## What to work on
The answer must be one number: how many lines in the records below contain the string "DIFFERENCE".

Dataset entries
────
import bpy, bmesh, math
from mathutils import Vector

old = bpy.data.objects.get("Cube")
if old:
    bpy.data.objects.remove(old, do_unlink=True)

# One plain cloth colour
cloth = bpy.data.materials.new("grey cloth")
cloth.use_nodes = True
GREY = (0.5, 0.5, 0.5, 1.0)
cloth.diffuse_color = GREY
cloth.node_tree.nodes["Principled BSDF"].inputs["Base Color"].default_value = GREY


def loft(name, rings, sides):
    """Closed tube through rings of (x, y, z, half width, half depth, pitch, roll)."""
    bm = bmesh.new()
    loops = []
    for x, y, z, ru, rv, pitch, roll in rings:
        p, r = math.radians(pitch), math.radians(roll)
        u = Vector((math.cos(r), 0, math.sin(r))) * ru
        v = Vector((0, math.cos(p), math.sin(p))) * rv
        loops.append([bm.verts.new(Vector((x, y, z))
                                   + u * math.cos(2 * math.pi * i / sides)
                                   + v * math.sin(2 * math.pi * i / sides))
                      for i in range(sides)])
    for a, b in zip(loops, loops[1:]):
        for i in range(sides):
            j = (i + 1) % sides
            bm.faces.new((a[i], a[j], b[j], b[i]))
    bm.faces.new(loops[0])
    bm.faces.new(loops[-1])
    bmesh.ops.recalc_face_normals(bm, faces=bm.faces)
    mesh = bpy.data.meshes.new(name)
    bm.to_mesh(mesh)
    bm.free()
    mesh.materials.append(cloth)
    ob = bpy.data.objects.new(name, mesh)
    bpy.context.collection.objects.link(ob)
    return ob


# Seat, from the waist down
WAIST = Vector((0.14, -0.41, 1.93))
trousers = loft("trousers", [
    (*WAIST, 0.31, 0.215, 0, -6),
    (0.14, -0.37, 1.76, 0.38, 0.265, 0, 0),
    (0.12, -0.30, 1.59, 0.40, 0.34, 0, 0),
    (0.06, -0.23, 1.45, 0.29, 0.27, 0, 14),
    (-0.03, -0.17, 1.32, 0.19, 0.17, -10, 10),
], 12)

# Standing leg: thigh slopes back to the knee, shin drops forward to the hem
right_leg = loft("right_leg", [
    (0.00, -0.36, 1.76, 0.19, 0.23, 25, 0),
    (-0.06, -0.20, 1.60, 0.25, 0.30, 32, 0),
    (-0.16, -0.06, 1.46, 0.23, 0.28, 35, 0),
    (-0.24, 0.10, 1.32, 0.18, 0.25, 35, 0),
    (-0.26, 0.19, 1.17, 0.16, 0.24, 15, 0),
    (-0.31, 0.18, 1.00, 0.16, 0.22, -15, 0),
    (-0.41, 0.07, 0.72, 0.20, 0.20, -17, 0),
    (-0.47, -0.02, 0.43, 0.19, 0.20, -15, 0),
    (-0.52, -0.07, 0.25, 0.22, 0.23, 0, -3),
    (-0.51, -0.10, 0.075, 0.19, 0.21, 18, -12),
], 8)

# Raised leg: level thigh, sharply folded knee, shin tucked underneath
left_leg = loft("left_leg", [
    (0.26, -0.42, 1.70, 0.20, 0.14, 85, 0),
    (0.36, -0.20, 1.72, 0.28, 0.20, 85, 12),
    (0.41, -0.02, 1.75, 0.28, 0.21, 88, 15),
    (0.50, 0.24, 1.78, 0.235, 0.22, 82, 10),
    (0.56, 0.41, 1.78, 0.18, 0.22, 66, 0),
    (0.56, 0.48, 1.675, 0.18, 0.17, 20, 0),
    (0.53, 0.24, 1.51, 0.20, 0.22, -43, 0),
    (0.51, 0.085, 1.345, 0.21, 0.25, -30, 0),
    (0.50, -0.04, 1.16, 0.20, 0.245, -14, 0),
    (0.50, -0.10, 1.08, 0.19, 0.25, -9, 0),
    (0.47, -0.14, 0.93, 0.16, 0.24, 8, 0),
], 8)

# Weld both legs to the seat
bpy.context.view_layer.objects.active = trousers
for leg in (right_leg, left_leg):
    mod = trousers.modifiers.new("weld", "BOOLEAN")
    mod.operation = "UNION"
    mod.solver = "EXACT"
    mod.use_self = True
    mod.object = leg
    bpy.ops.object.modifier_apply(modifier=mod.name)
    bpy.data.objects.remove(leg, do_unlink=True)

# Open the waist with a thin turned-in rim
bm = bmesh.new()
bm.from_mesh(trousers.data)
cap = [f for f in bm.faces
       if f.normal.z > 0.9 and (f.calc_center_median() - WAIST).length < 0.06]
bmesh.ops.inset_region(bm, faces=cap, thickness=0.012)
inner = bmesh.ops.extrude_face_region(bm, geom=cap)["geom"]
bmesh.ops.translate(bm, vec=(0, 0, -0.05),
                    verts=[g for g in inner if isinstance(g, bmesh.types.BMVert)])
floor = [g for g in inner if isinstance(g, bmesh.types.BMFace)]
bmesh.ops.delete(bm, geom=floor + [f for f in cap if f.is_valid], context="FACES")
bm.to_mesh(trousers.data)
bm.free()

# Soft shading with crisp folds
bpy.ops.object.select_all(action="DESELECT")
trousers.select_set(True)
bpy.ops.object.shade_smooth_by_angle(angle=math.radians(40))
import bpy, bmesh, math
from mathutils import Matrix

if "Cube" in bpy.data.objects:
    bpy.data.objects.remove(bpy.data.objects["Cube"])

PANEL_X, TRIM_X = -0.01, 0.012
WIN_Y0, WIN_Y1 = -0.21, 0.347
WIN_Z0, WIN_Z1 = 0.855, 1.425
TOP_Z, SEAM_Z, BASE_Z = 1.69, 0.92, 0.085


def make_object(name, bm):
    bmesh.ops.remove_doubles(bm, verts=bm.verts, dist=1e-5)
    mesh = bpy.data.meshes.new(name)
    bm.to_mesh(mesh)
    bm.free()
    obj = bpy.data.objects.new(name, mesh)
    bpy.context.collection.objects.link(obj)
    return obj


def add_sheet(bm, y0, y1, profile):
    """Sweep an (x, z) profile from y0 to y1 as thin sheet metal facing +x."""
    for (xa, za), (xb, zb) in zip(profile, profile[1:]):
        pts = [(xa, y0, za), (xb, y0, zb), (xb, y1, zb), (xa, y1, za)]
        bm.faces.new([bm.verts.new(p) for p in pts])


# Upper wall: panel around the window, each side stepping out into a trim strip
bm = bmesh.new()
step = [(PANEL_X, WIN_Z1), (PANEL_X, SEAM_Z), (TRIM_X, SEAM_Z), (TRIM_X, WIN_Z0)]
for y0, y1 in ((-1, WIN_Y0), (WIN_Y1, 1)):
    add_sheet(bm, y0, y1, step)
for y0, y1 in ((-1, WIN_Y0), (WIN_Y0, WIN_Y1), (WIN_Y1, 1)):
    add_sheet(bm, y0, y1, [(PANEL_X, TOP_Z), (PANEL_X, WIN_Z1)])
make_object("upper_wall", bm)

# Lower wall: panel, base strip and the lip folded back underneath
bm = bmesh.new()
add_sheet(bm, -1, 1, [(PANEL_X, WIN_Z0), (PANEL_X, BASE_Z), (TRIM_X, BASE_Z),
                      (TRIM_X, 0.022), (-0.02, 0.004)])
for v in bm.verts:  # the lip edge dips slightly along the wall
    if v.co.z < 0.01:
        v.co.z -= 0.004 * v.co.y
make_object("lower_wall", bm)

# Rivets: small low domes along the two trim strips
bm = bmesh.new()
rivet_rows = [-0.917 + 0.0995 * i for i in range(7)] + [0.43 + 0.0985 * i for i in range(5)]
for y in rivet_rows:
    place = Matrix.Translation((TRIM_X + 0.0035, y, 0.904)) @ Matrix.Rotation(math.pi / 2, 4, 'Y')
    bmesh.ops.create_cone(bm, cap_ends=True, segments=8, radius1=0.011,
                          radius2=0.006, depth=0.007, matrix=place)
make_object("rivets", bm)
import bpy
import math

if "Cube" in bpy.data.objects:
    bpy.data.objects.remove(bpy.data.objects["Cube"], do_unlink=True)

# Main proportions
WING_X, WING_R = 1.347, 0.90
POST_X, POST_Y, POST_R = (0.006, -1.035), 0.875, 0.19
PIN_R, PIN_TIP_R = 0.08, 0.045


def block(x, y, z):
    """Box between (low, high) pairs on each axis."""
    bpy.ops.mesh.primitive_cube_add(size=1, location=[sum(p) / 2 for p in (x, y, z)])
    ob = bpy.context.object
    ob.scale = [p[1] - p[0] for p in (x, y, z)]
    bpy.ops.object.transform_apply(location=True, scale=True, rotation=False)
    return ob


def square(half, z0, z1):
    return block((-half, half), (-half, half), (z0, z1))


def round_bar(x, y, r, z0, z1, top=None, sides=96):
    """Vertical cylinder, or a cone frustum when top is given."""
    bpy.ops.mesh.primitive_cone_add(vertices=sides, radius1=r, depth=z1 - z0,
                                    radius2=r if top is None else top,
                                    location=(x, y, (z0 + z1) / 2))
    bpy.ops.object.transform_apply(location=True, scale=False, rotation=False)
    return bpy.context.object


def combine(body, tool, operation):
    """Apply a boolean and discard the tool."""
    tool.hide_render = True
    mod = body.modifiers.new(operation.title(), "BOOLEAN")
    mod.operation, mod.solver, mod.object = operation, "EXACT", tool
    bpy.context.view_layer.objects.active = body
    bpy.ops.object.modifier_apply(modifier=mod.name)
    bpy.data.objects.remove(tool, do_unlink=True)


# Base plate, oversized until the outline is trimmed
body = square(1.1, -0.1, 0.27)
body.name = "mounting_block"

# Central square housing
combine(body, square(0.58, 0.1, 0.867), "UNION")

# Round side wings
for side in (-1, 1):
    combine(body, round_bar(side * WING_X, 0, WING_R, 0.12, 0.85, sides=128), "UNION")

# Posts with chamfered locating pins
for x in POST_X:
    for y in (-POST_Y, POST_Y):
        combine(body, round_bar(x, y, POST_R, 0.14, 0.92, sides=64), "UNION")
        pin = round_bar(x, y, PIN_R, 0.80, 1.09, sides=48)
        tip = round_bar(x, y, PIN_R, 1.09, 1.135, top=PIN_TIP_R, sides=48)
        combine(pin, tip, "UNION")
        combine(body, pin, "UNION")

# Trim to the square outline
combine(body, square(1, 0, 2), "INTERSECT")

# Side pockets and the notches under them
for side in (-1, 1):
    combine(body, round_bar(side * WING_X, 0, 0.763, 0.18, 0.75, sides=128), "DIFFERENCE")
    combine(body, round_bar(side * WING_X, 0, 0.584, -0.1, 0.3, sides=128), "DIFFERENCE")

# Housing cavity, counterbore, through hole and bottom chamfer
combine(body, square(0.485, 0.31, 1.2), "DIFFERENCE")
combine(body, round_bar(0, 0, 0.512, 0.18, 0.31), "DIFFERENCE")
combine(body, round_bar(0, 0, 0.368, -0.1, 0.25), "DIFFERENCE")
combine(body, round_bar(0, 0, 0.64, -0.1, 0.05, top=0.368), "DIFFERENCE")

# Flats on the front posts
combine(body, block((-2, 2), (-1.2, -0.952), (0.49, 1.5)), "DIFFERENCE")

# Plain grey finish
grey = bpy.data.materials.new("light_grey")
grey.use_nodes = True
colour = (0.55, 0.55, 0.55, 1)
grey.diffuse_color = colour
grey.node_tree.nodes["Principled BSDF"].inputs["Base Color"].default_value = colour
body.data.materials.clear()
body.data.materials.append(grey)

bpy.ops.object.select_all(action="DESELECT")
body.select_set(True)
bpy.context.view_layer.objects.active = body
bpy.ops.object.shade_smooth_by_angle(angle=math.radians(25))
────
## Solution for this task
7